It's Easter today! What goes with Easter? Bunnies! Why? Because the Christian Church stole the holiday from pagans, who celebrated Easter (or Ostara; nobody really knows what it was called before the Christians got hold of it. All are merely guesses) as a fertility rite. Thus, symbols of new spring (like baby bunnies and newborn chicks) were common, and the Church just knicked those and said, "They're symbols of Christ's resurrection! Yeah, that's it!"
So to tie in this week's gaming post with the bunny theme, I will discuss an idea that I worked on, briefly, with a friend of mine many years ago. The idea was "Anthropomorphics." We had originally intended it to be a GURPS sourcebook, but that idea never came to fruition.
The idea was that you would play animals. There were three campaign styles: realistic, cinematic, and silly. Realistic is just that: you play an animal in a realistic manner. This campaign style is generally best suited for people who (out of some masochistic reason) want to play someone's pet. However, it can include things such as the Watership Down setting. That is, all the characters are playing one type of animal, living in a colony (a warren of rabbits, a pride of lions, a murder of crows, et c.).Cinematic campaigns have various levels. They all include some amount of unrealistic behaviour, from the simple and straightforward (such as Lassie, in which the animals behave normally aside from their ability to use rather human-like thought patterns and to communicate effectively with humans despite their lack of speech) to the more overt (such as films like Homeward Bound: The Incredible Journey, in which the animals can speak to each other and exhibit remarkably human-like behaviour).
Silly campaigns are the straight-up unrealistic ones. The most obvious classification is the Saturday morning cartoons, with characters like Bugs Bunny and Mickey Mouse. It needn't be that overt, though; the film Mousetrap shows an example of a silly campaign without anthropomorphising the animals (physically, at least).
There are other potential uses for this idea as well. What about a person that gets transformed into an animal through some spell? Just one example is The Tenth Kingdom, in which Prince Wendell gets transformed into a dog for the majority of the series.
We had even started developing optional rules for cross-species communication. The basic idea was that, if using these rules, an animal could communicate with someone from the same genus but different species at a -2 penalty. Different genus but same family, -4. Different family, but same order, -6. And different order but same class, at -8. Thus, a house cat (class mammalia, order carnivora, family felidae, genus felis, species sylvestrus) would speak to other housecats normally, to a black-footed cat (genus felis, species nigripes) at -2, a tiger (family felidae, genus panthera) at -4, a dog (order carnivora, family canidae) at -6, and a lemur (class mammalia, order primates) at -8.
Anyway, not sure how interesting that is to anyone, but if you're interested, I recommend the Animal Diversity Web from the University of Michigan.

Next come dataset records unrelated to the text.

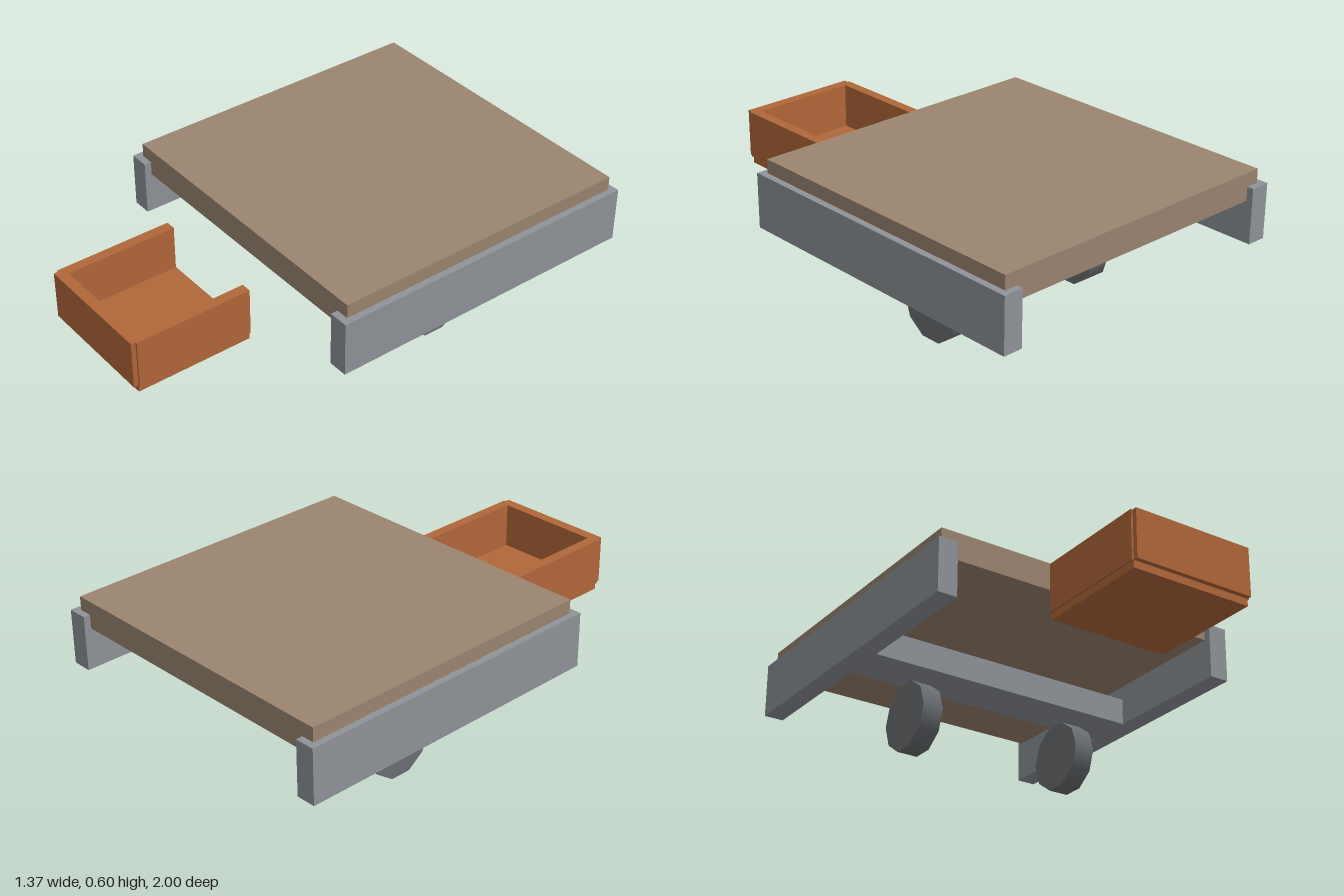
import * as THREE from 'three';

const mat = (name, color) => {
  const m = new THREE.MeshStandardMaterial({ color });
  m.name = name;
  return m;
};

export function createModel() {
  const wood = mat('brown wood', 0x9b8470);
  const steel = mat('grey steel', 0x8f9499);
  const rubber = mat('dark grey wheel', 0x6a6e72);
  const rust = mat('orange tray', 0xb2673a);

  // Box given by its extents on each axis
  const box = (parent, name, material, [x0, x1], [y0, y1], [z0, z1]) => {
    const mesh = new THREE.Mesh(new THREE.BoxGeometry(x1 - x0, y1 - y0, z1 - z0), material);
    mesh.position.set((x0 + x1) / 2, (y0 + y1) / 2, (z0 + z1) / 2);
    mesh.name = name;
    parent.add(mesh);
  };
  const sides = [['left', 1], ['right', -1]];
  const span = (s, a, b) => (s > 0 ? [a, b] : [-b, -a]);

  const model = new THREE.Group();
  model.name = 'flatbedCart';

  // Deck and the beam joining the two rails
  box(model, 'deck', wood, [-0.655, 0.655], [0.489, 0.605], [-0.972, 0.337]);
  box(model, 'crossBeam', steel, [-0.6, 0.6], [0.317, 0.43], [-0.42, -0.215]);

  // Ten-sided wheels, smooth around the rim, with a corner pointing forward
  const wheelGeometry = new THREE.CylinderGeometry(0.145, 0.145, 0.088, 10).rotateZ(Math.PI / 2);

  // Open-backed tray in front of the deck
  const tray = new THREE.Group();
  tray.name = 'tray';
  model.add(tray);
  box(tray, 'trayFloor', rust, [-0.26, 0.26], [0.272, 0.315], [0.485, 0.98]);
  box(tray, 'trayFront', rust, [-0.26, 0.26], [0.302, 0.504], [0.955, 1]);

  for (const [side, s] of sides) {
    box(model, side + 'Rail', steel, span(s, 0.6, 0.683), [0.317, 0.547], [-1, 0.367]);
    box(tray, side + 'TrayWall', rust, span(s, 0.225, 0.268), [0.302, 0.504], [0.485, 0.98]);
    const wheel = new THREE.Mesh(wheelGeometry, rubber);
    wheel.position.set(s * 0.364, 0.138, -0.315);
    wheel.name = side + 'Wheel';
    model.add(wheel);
  }
  return model;
}
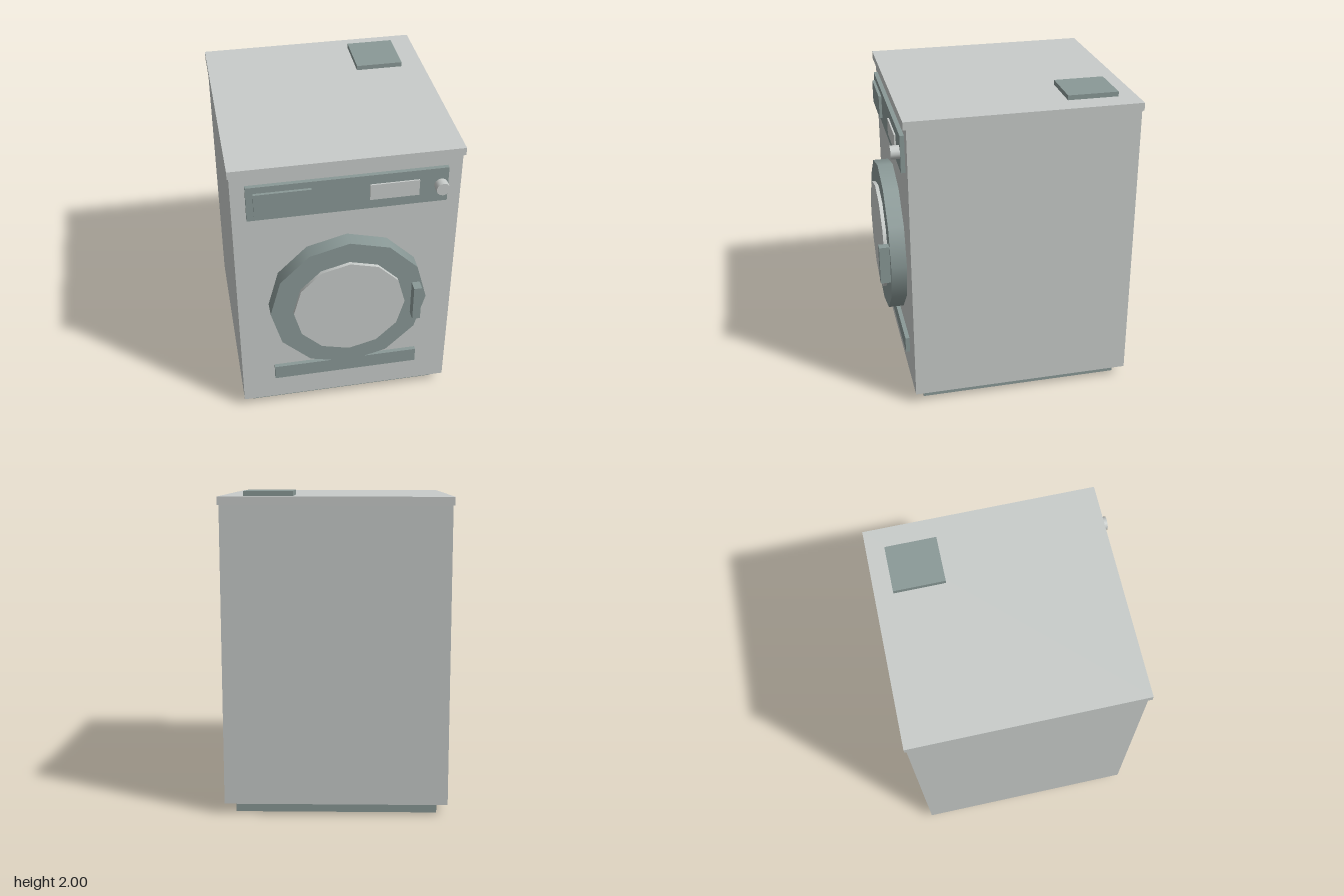
import * as THREE from 'three';

export function createModel() {
  const model = new THREE.Group();
  model.name = 'washingMachine';

  const enamel = new THREE.MeshStandardMaterial({ color: 0xc8ccca });
  enamel.name = 'pale grey enamel';
  const trim = new THREE.MeshStandardMaterial({ color: 0x8a9997 });
  trim.name = 'grey green trim';

  // Box given by its limits on each axis
  function box(name, material, [x0, x1], [y0, y1], [z0, z1]) {
    const mesh = new THREE.Mesh(new THREE.BoxGeometry(x1 - x0, y1 - y0, z1 - z0), material);
    mesh.position.set((x0 + x1) / 2, (y0 + y1) / 2, (z0 + z1) / 2);
    mesh.name = name;
    model.add(mesh);
  }

  // Twelve-sided disc facing forward
  function disc(name, material, radius, x, y, [z0, z1]) {
    const geometry = new THREE.CylinderGeometry(radius, radius, z1 - z0, 12);
    geometry.rotateX(Math.PI / 2);
    const mesh = new THREE.Mesh(geometry, material);
    mesh.position.set(x, y, (z0 + z1) / 2);
    mesh.name = name;
    model.add(mesh);
  }

  const front = 0.64;

  // Cabinet
  box('plinth', trim, [-0.63, 0.63], [0, 0.07], [-0.73, 0.58]);
  box('cabinet', enamel, [-0.695, 0.695], [0.07, 1.92], [-0.79, front]);
  box('worktop', enamel, [-0.705, 0.705], [1.92, 1.97], [-0.8, 0.66]);
  box('topHatch', trim, [0.26, 0.56], [1.97, 2], [-0.685, -0.365]);

  // Control panel
  box('controlPanel', trim, [-0.607, 0.607], [1.613, 1.85], [front, 0.667]);
  box('detergentDrawer', trim, [-0.565, -0.22], [1.657, 1.807], [0.66, 0.685]);
  box('display', enamel, [0.13, 0.43], [1.68, 1.787], [0.66, 0.677]);
  disc('programKnob', enamel, 0.042, 0.563, 1.733, [0.66, 0.723]);

  // Door
  disc('doorRing', trim, 0.5, 0, 0.917, [front, 0.74]);
  disc('doorWindow', enamel, 0.356, 0, 0.917, [0.72, 0.763]);
  box('doorHandle', trim, [0.402, 0.453], [0.79, 1.045], [0.7, 0.805]);

  // Service flap
  box('serviceFlap', trim, [-0.48, 0.48], [0.265, 0.37], [front, 0.667]);

  return model;
}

It's good for descriptions of animals, as well as discerning their taxonomic classifications.
That's it for this week! See you next week, and until then,